CAMA inconsistent with the constitution
“A declaration that Section 839(1), (7) (a), and (10) of the CAMA are inconsistent with Section 4(8) of the constitution and thus unconstitutional, null. and void.
“A declaration that Section 839(1) and (7) (a) of the CAMA and regulations 28-30 of the constitution have a direct effect on the judicial power of the Federal High Court under Section 6(6) (b) of the constitution and is therefore void.
“An order striking down Sections 839(1), (7) (a) and (10), 842(1) and (2), 843, 851 and 854 of the CAMA for being unconstitutional.
“A declaration that Section 17(2) (a) and (d) of the CAMA demand an impossible and impracticable action; thus, void and for being impracticable and unknown to Law.”
Prayers of the plaintiff
The plaintiff also wants an order of perpetual injunction restraining and barring the defendants, whether acting by themselves or through any of their agents, privies, proxies, affiliates, subsidiaries, or any person or entity whatsoever from doing or carrying out any act or making any pronouncement or taking any step to give effect t or implementing and/continuing with any act to implement the provisions of sections 17(2) (a) and (d), 839(1), 842(1) and (2), 842(1) and (2), 842, 843, 851 and 854 of the CAMA against it or it’s agents as mentioned in Article 4 of its constitution, to prevent further contravention of the provisions of sections 4(8), 6(6)(b), 251(1)(e) and 251(3) of the 1999 Constitution.
The plaintiff, in an affidavit, averred that if CAC is allowed to suspend its Trustees and appoint interim managers to manage its affairs, it will be usurping its powers under the constitution and the powers of the standing committee and the plenary session which would not be in line with the constitution.
The CAC had, in its Preliminary Objections, opposed the suit filed against it by CAN.
It argued that “The Registered Trustees of the Christian Association of Nigeria;” as a non-juristic person, was unknown to law to institute and maintain the action.
“The plaintiff is not an entity registered under the Companies and Allied Matters Act and not one otherwise recognised as being vested with statutory rights of incorporation and bereft of the requisite locus standi, legal capacity, or competence to sue and maintain this action against the 1st defendant.
National Assembly asked to exempt Churches from CAMA
Meanwhile, some members of the public under the aegis of Concerned Nigerians have asked the National Assembly to exempt churches from the CAMA.
Protesting at the gate of the National Assembly, the group speaking through some of their spokesmen like Garba Umar reminded the government that since it is not funding the Church, its agencies cannot be given the power to control it.
They asked the Federal government to take off its hands from Church matters in order to avoid unnecessary crises in the polity.

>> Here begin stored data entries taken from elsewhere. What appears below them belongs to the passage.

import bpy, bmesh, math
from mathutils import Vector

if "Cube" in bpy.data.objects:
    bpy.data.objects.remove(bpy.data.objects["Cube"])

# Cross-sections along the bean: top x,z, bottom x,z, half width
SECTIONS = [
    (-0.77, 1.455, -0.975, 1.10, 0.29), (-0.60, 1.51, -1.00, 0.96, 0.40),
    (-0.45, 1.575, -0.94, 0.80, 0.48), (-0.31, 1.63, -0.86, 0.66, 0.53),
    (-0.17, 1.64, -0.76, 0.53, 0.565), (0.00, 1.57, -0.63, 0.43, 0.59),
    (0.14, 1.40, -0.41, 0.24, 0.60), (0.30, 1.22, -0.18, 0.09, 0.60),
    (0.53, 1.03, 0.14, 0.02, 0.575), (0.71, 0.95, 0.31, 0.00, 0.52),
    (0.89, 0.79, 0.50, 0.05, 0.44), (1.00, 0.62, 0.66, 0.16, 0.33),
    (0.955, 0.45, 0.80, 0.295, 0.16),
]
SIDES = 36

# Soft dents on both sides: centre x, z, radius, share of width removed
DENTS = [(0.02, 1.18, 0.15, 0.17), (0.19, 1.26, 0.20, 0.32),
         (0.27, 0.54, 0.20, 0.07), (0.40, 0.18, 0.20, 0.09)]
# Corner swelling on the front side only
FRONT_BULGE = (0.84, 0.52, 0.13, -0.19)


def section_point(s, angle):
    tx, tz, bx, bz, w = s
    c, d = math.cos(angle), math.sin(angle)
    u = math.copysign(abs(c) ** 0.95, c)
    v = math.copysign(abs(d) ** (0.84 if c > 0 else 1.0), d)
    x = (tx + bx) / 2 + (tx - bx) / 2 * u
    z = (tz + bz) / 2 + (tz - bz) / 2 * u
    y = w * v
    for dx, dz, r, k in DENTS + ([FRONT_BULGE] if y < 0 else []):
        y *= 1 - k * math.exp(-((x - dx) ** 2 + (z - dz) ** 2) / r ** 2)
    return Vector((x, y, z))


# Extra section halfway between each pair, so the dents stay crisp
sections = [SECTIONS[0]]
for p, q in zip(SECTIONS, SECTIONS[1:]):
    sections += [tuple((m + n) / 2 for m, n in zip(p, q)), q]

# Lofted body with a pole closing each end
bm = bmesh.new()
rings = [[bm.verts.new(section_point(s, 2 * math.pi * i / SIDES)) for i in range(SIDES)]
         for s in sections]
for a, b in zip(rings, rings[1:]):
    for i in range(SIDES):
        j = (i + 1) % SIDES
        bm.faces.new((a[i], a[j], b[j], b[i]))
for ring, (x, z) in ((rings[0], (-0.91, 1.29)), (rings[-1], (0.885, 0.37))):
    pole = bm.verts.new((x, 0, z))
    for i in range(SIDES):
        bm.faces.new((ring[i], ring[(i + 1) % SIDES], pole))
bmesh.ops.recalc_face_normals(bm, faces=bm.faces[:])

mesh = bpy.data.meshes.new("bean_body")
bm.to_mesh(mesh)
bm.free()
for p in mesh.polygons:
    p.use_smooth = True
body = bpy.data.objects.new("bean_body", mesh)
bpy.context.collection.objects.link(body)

The Senate organised a public hearing on the proposed amendment to the controversial law today where some stakeholders including some Civil Society Organisations, EFCC, CAC and CAN were in attendance to present their positions.